The Ipswich Architectural Preservation District (APD) protects the most historic areas of the town, beginning at the South Green, continuing along the river to the Town Wharf, East and High Streets, North Main Street and Meeting House Green.
In a northeasterly storm in December, 1786 Samuel Pulsifer and Samuel Elwell of Rowley were digging clams, got caught in the storm, and took refuge in a stack of salt hay for the night. In the morning they found they had been set afloat!
In December 1787, a group of Revolutionary War veterans and adventurers set out from Ipswich on an 800-mile journey through the wilderness by horseback and rafts to establish the first settlement in the Ohio Territory.
In New England we anticipate snowstorms with a mix of dread and glee. Edgar Allen Poe observed that in life “We stand upon the brink of a precipice. We peer into the abyss. Unaccountably we remain.”
“In Ipswich town, not far from the sea, rises a hill which the people call Heartbreak Hill, and its history is an old, old legend known to all.”
Early in the morning of Jan. 13, 1894, the businesses on Central Street from the corner of Market St to Wildes Court went up in fire. Three months later the Damon Block burned, and the town finally voted to build a water system.
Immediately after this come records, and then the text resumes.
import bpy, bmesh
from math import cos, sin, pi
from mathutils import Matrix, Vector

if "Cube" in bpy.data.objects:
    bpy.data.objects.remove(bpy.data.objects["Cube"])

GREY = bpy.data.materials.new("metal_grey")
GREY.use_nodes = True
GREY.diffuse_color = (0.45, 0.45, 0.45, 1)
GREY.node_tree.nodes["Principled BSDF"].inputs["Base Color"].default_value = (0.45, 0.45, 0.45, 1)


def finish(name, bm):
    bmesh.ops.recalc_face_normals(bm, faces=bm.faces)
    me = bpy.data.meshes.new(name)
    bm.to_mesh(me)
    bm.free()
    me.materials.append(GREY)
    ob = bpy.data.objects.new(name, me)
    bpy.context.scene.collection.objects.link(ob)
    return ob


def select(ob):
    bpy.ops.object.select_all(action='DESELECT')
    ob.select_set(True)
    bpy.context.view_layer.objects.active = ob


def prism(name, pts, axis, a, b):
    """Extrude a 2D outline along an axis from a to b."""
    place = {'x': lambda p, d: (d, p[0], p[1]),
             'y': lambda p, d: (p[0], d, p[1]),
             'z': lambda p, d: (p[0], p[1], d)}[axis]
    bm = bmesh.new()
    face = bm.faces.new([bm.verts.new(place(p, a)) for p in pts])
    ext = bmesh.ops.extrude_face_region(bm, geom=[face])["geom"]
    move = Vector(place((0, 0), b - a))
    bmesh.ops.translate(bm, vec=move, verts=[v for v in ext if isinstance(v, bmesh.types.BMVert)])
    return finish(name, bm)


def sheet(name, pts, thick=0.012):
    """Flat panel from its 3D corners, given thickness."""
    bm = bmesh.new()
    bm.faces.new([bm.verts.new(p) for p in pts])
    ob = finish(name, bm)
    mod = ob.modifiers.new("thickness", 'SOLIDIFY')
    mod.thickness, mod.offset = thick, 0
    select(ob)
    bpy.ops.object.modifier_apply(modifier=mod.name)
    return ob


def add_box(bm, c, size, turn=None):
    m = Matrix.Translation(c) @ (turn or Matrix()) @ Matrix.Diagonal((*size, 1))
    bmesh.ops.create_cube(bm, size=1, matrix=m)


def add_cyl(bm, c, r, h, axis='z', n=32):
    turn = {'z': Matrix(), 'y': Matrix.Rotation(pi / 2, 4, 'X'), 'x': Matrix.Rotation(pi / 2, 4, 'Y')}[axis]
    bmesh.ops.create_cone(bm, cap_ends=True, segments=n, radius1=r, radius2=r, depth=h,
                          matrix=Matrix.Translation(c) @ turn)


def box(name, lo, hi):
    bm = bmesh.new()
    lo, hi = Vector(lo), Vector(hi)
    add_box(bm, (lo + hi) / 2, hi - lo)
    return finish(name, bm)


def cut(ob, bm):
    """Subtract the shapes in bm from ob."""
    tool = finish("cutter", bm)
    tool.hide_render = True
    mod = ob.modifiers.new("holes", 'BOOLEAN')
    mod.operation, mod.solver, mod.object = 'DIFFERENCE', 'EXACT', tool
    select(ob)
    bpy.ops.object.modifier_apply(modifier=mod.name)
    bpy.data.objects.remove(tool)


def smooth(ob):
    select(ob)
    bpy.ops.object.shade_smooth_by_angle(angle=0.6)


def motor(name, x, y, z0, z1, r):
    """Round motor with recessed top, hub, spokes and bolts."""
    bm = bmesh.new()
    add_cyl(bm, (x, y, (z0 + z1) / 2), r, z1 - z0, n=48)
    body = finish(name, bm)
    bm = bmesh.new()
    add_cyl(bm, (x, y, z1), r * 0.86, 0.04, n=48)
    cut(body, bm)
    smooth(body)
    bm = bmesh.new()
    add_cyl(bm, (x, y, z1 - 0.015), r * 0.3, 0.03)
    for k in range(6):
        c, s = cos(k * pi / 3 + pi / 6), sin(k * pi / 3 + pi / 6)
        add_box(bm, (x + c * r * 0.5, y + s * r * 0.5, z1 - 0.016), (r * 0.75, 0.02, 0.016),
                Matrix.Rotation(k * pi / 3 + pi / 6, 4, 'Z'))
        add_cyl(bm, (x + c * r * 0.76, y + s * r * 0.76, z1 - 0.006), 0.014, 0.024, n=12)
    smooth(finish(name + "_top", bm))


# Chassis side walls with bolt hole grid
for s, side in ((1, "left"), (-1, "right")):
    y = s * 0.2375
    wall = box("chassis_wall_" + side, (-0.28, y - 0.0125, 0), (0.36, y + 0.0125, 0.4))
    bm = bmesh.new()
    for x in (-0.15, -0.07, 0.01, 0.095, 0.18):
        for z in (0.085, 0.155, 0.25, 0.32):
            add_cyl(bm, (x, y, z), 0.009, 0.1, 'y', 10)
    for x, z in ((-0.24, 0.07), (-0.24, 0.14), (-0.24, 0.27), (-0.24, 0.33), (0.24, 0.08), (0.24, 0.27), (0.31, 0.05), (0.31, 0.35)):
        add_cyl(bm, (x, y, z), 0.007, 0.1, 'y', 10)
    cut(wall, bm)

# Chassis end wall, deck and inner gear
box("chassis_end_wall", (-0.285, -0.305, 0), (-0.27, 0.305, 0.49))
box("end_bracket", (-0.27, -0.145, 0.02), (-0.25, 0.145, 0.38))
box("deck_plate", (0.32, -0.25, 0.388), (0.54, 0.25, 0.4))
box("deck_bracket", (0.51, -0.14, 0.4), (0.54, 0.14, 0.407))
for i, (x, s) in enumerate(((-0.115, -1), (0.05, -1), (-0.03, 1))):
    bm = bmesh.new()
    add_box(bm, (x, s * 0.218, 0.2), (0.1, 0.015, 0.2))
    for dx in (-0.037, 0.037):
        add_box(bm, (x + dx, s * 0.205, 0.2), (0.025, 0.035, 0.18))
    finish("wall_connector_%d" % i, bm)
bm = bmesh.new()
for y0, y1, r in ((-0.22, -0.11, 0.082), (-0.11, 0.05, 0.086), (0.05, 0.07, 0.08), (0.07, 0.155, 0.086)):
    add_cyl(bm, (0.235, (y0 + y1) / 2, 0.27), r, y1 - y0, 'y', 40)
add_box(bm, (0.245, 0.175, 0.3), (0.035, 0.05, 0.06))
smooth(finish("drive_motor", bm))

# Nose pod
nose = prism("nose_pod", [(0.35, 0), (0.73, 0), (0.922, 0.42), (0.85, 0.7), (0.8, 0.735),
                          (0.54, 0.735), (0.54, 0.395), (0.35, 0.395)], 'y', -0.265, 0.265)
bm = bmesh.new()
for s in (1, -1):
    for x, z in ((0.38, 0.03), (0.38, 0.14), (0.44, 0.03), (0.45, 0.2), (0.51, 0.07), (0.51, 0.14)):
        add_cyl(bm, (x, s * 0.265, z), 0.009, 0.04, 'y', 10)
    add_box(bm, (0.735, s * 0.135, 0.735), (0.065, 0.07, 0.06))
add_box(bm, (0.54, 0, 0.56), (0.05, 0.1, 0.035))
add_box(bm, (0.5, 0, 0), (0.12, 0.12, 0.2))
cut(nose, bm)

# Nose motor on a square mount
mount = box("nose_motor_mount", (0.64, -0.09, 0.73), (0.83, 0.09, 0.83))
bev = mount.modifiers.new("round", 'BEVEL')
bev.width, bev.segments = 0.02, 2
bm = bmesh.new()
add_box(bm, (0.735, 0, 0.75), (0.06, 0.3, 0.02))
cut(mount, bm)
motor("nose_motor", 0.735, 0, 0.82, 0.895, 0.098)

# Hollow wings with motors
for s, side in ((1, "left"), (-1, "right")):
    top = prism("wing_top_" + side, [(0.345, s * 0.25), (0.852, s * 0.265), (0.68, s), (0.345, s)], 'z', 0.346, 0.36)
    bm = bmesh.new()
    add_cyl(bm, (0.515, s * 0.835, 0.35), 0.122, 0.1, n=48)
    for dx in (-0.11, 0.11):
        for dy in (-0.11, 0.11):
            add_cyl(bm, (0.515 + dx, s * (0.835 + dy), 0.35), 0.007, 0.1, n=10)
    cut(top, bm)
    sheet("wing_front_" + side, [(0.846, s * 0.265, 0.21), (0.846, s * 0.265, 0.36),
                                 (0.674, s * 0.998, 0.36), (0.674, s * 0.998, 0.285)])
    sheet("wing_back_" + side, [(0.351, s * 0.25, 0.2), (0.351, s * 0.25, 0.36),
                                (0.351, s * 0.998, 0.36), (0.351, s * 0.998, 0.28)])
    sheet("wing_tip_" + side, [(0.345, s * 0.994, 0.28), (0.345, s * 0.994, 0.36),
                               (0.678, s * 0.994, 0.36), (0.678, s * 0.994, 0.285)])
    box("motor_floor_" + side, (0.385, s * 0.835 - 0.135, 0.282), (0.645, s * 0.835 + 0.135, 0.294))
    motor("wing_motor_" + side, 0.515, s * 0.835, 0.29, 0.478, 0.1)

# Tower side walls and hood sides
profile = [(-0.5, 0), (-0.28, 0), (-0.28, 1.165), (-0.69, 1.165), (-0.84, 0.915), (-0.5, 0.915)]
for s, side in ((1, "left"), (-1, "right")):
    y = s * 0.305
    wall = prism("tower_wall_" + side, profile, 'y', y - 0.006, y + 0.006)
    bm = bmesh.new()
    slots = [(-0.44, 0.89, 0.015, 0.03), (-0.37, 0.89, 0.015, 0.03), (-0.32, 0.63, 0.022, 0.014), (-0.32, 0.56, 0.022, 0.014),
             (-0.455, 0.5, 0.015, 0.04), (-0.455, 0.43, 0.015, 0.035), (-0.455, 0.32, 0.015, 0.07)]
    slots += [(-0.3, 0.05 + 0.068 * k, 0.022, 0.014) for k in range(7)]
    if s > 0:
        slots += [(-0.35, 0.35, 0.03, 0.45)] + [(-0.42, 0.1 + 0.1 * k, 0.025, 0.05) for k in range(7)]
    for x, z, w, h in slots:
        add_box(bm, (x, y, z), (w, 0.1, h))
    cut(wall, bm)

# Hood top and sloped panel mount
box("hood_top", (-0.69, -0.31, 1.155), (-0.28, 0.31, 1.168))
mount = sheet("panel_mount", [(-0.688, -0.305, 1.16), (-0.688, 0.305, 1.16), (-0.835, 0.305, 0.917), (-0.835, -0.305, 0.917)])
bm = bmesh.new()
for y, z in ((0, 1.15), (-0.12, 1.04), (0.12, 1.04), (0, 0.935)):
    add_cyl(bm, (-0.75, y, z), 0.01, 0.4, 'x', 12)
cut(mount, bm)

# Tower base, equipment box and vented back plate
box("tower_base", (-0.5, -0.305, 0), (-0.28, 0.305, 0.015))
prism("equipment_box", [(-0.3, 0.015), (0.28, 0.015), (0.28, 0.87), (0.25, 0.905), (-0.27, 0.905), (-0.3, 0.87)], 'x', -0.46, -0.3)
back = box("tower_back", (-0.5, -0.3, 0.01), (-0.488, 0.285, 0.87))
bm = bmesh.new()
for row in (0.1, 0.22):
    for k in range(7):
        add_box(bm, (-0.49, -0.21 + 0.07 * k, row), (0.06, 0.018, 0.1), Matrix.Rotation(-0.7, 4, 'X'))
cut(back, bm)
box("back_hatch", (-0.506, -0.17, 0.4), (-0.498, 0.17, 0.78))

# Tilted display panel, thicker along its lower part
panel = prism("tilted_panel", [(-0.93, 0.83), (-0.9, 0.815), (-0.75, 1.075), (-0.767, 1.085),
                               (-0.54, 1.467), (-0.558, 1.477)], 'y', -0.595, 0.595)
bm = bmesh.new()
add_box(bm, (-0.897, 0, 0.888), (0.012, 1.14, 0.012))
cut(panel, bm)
Within three years of the arrival of the Winthrop fleet to New England, so many immigrants had arrived in Massachusetts Bay that Boston Neck could not hold them all. Perceiving a threat from the French, thirteen men arrived in 1633 to establish the town that would be named Ipswich a year later.
At the beginning of the 18th century, the Town of Ipswich set itself resolutely to the task of guarding against undesirable prospective citizens. The practice of “warning out” strangers was finally abolished in 1793.
In 1673, two fishermen from the Isles of Shoals, Andrew Diamond and Harry Maine, arrived together in Ipswich. Mr. Diamond built a platform for salting and shipping fish, and became quite successful. The location is still known today as Diamond Stage.
The young cop watched the grey Jeep straddle the median as it rounded the curve at Eagle Hill. The Jeep was moving well below the speed limit; a good thing since the roadway was slick with an inch of light, fluffy snow. The tracks in the snow had been what had caught the cop’s attention.
Dec. 23, 1839 two days before Christmas a storm caught the schooner “Deposit” on her passage out of Belfast, Maine. Capt. Cotterall was lost, and several of the crew were buried at the Old South Cemetery.
The stagecoach era ended abruptly when the Salem tunnel opened, and two days later on December 20, 1839, a train from Boston made its first passage through Ipswich. The opening of the railroad and the end of stagecoach travel led to the decline of Ipswich as one of the most important towns of Massachusetts.
On December 17, 1847 the brig Falconer, loaded with bituminous coal, wrecked at Crane Beach during a fierce winter storm. In the cold and wet, fifty-three men, women, and children were confined as in a tomb. 36 were rescued, but a dozen of the crew and passengers are buried in a common grave at the Old North Burying Ground in Ipswich.
On the cold icy morning of December 13, 1774, Paul Revere headed out on a 60 mile gallop from Boston along the Old Bay Road through Ipswich to warn the citizens of Portsmouth that British troops may be landing.